- INFORMATION
Content starts
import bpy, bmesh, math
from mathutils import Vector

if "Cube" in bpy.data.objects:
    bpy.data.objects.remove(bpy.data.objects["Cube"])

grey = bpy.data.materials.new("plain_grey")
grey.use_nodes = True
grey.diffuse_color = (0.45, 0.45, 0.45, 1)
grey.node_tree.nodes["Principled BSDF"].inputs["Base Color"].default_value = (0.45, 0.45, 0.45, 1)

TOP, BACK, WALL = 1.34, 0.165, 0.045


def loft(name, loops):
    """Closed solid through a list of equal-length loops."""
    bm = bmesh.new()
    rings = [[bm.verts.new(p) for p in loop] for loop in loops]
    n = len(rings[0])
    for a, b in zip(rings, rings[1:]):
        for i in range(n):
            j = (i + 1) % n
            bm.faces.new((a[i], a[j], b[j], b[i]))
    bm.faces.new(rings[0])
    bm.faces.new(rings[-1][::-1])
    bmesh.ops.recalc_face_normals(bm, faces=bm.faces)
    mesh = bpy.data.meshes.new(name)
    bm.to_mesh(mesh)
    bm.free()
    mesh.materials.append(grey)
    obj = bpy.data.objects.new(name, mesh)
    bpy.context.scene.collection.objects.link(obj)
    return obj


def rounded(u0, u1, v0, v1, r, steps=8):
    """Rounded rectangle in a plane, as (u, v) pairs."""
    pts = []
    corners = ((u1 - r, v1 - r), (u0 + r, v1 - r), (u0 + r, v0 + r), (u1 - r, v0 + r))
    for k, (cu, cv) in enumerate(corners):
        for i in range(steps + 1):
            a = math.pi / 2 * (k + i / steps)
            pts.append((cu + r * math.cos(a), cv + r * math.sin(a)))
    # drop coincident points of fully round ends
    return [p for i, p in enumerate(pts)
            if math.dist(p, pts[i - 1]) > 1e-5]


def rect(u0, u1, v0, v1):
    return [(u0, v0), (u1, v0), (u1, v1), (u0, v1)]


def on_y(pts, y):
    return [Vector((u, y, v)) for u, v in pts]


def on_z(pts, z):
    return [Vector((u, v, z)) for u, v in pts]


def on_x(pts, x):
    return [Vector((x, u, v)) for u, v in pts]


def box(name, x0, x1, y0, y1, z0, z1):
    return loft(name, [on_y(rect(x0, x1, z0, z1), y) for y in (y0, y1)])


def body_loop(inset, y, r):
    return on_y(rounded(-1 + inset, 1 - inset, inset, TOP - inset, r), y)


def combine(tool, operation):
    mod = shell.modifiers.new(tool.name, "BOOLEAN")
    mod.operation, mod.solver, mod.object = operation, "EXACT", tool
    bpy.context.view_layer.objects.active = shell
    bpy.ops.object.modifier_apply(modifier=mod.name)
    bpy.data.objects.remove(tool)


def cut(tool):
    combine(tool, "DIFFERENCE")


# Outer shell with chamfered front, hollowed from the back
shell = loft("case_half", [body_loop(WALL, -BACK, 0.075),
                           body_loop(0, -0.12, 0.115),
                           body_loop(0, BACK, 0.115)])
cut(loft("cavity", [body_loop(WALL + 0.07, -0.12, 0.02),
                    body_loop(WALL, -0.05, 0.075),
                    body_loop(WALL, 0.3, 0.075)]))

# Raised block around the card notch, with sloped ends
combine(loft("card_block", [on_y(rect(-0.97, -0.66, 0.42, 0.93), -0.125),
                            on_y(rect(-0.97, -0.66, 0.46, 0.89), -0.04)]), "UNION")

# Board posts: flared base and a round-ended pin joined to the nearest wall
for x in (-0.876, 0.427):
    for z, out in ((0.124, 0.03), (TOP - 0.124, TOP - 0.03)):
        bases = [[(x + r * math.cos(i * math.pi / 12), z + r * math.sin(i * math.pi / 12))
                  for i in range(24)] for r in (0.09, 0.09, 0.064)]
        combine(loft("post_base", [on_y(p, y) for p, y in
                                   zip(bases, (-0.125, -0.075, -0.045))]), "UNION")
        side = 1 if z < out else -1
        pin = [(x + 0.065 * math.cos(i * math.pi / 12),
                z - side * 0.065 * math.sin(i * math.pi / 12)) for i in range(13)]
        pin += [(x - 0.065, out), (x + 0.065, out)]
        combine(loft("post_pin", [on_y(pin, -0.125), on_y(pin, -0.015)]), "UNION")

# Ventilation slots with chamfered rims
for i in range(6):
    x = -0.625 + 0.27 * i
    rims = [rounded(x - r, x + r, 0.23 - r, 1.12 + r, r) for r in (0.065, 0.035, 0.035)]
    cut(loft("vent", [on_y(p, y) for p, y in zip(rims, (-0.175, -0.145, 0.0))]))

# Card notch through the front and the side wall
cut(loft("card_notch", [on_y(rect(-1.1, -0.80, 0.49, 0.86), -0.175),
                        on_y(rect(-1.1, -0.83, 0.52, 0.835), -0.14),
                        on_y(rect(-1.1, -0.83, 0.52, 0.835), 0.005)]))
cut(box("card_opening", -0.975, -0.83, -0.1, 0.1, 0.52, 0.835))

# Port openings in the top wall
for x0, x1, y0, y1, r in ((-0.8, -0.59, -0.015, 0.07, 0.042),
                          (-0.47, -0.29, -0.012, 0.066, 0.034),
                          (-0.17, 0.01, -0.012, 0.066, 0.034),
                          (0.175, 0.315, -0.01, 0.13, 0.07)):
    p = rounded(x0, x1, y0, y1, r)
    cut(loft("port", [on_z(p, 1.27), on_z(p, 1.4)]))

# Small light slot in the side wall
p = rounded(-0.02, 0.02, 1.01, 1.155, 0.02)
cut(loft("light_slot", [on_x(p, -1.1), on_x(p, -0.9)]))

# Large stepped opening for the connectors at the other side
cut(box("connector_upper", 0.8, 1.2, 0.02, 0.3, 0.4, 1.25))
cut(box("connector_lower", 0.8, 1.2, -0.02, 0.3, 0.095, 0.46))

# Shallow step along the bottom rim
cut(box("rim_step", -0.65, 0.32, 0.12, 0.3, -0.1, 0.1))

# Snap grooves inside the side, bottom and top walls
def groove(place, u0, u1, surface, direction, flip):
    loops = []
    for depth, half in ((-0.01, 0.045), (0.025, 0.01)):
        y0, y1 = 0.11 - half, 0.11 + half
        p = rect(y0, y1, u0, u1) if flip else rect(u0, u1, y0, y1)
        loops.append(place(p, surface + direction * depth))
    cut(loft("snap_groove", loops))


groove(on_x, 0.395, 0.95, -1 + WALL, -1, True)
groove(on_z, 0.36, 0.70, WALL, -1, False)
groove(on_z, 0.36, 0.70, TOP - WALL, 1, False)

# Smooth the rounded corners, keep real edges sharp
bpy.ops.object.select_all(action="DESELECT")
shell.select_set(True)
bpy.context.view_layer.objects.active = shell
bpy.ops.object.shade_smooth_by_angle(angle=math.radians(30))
Content ends
- ASSIGNMENT
Exactly as it appears above, retype the material in full.

- TASK ANSWER
import bpy, bmesh, math
from mathutils import Vector

if "Cube" in bpy.data.objects:
    bpy.data.objects.remove(bpy.data.objects["Cube"])

grey = bpy.data.materials.new("plain_grey")
grey.use_nodes = True
grey.diffuse_color = (0.45, 0.45, 0.45, 1)
grey.node_tree.nodes["Principled BSDF"].inputs["Base Color"].default_value = (0.45, 0.45, 0.45, 1)

TOP, BACK, WALL = 1.34, 0.165, 0.045


def loft(name, loops):
    """Closed solid through a list of equal-length loops."""
    bm = bmesh.new()
    rings = [[bm.verts.new(p) for p in loop] for loop in loops]
    n = len(rings[0])
    for a, b in zip(rings, rings[1:]):
        for i in range(n):
            j = (i + 1) % n
            bm.faces.new((a[i], a[j], b[j], b[i]))
    bm.faces.new(rings[0])
    bm.faces.new(rings[-1][::-1])
    bmesh.ops.recalc_face_normals(bm, faces=bm.faces)
    mesh = bpy.data.meshes.new(name)
    bm.to_mesh(mesh)
    bm.free()
    mesh.materials.append(grey)
    obj = bpy.data.objects.new(name, mesh)
    bpy.context.scene.collection.objects.link(obj)
    return obj


def rounded(u0, u1, v0, v1, r, steps=8):
    """Rounded rectangle in a plane, as (u, v) pairs."""
    pts = []
    corners = ((u1 - r, v1 - r), (u0 + r, v1 - r), (u0 + r, v0 + r), (u1 - r, v0 + r))
    for k, (cu, cv) in enumerate(corners):
        for i in range(steps + 1):
            a = math.pi / 2 * (k + i / steps)
            pts.append((cu + r * math.cos(a), cv + r * math.sin(a)))
    # drop coincident points of fully round ends
    return [p for i, p in enumerate(pts)
            if math.dist(p, pts[i - 1]) > 1e-5]


def rect(u0, u1, v0, v1):
    return [(u0, v0), (u1, v0), (u1, v1), (u0, v1)]


def on_y(pts, y):
    return [Vector((u, y, v)) for u, v in pts]


def on_z(pts, z):
    return [Vector((u, v, z)) for u, v in pts]


def on_x(pts, x):
    return [Vector((x, u, v)) for u, v in pts]


def box(name, x0, x1, y0, y1, z0, z1):
    return loft(name, [on_y(rect(x0, x1, z0, z1), y) for y in (y0, y1)])


def body_loop(inset, y, r):
    return on_y(rounded(-1 + inset, 1 - inset, inset, TOP - inset, r), y)


def combine(tool, operation):
    mod = shell.modifiers.new(tool.name, "BOOLEAN")
    mod.operation, mod.solver, mod.object = operation, "EXACT", tool
    bpy.context.view_layer.objects.active = shell
    bpy.ops.object.modifier_apply(modifier=mod.name)
    bpy.data.objects.remove(tool)


def cut(tool):
    combine(tool, "DIFFERENCE")


# Outer shell with chamfered front, hollowed from the back
shell = loft("case_half", [body_loop(WALL, -BACK, 0.075),
                           body_loop(0, -0.12, 0.115),
                           body_loop(0, BACK, 0.115)])
cut(loft("cavity", [body_loop(WALL + 0.07, -0.12, 0.02),
                    body_loop(WALL, -0.05, 0.075),
                    body_loop(WALL, 0.3, 0.075)]))

# Raised block around the card notch, with sloped ends
combine(loft("card_block", [on_y(rect(-0.97, -0.66, 0.42, 0.93), -0.125),
                            on_y(rect(-0.97, -0.66, 0.46, 0.89), -0.04)]), "UNION")

# Board posts: flared base and a round-ended pin joined to the nearest wall
for x in (-0.876, 0.427):
    for z, out in ((0.124, 0.03), (TOP - 0.124, TOP - 0.03)):
        bases = [[(x + r * math.cos(i * math.pi / 12), z + r * math.sin(i * math.pi / 12))
                  for i in range(24)] for r in (0.09, 0.09, 0.064)]
        combine(loft("post_base", [on_y(p, y) for p, y in
                                   zip(bases, (-0.125, -0.075, -0.045))]), "UNION")
        side = 1 if z < out else -1
        pin = [(x + 0.065 * math.cos(i * math.pi / 12),
                z - side * 0.065 * math.sin(i * math.pi / 12)) for i in range(13)]
        pin += [(x - 0.065, out), (x + 0.065, out)]
        combine(loft("post_pin", [on_y(pin, -0.125), on_y(pin, -0.015)]), "UNION")

# Ventilation slots with chamfered rims
for i in range(6):
    x = -0.625 + 0.27 * i
    rims = [rounded(x - r, x + r, 0.23 - r, 1.12 + r, r) for r in (0.065, 0.035, 0.035)]
    cut(loft("vent", [on_y(p, y) for p, y in zip(rims, (-0.175, -0.145, 0.0))]))

# Card notch through the front and the side wall
cut(loft("card_notch", [on_y(rect(-1.1, -0.80, 0.49, 0.86), -0.175),
                        on_y(rect(-1.1, -0.83, 0.52, 0.835), -0.14),
                        on_y(rect(-1.1, -0.83, 0.52, 0.835), 0.005)]))
cut(box("card_opening", -0.975, -0.83, -0.1, 0.1, 0.52, 0.835))

# Port openings in the top wall
for x0, x1, y0, y1, r in ((-0.8, -0.59, -0.015, 0.07, 0.042),
                          (-0.47, -0.29, -0.012, 0.066, 0.034),
                          (-0.17, 0.01, -0.012, 0.066, 0.034),
                          (0.175, 0.315, -0.01, 0.13, 0.07)):
    p = rounded(x0, x1, y0, y1, r)
    cut(loft("port", [on_z(p, 1.27), on_z(p, 1.4)]))

# Small light slot in the side wall
p = rounded(-0.02, 0.02, 1.01, 1.155, 0.02)
cut(loft("light_slot", [on_x(p, -1.1), on_x(p, -0.9)]))

# Large stepped opening for the connectors at the other side
cut(box("connector_upper", 0.8, 1.2, 0.02, 0.3, 0.4, 1.25))
cut(box("connector_lower", 0.8, 1.2, -0.02, 0.3, 0.095, 0.46))

# Shallow step along the bottom rim
cut(box("rim_step", -0.65, 0.32, 0.12, 0.3, -0.1, 0.1))

# Snap grooves inside the side, bottom and top walls
def groove(place, u0, u1, surface, direction, flip):
    loops = []
    for depth, half in ((-0.01, 0.045), (0.025, 0.01)):
        y0, y1 = 0.11 - half, 0.11 + half
        p = rect(y0, y1, u0, u1) if flip else rect(u0, u1, y0, y1)
        loops.append(place(p, surface + direction * depth))
    cut(loft("snap_groove", loops))


groove(on_x, 0.395, 0.95, -1 + WALL, -1, True)
groove(on_z, 0.36, 0.70, WALL, -1, False)
groove(on_z, 0.36, 0.70, TOP - WALL, 1, False)

# Smooth the rounded corners, keep real edges sharp
bpy.ops.object.select_all(action="DESELECT")
shell.select_set(True)
bpy.context.view_layer.objects.active = shell
bpy.ops.object.shade_smooth_by_angle(angle=math.radians(30))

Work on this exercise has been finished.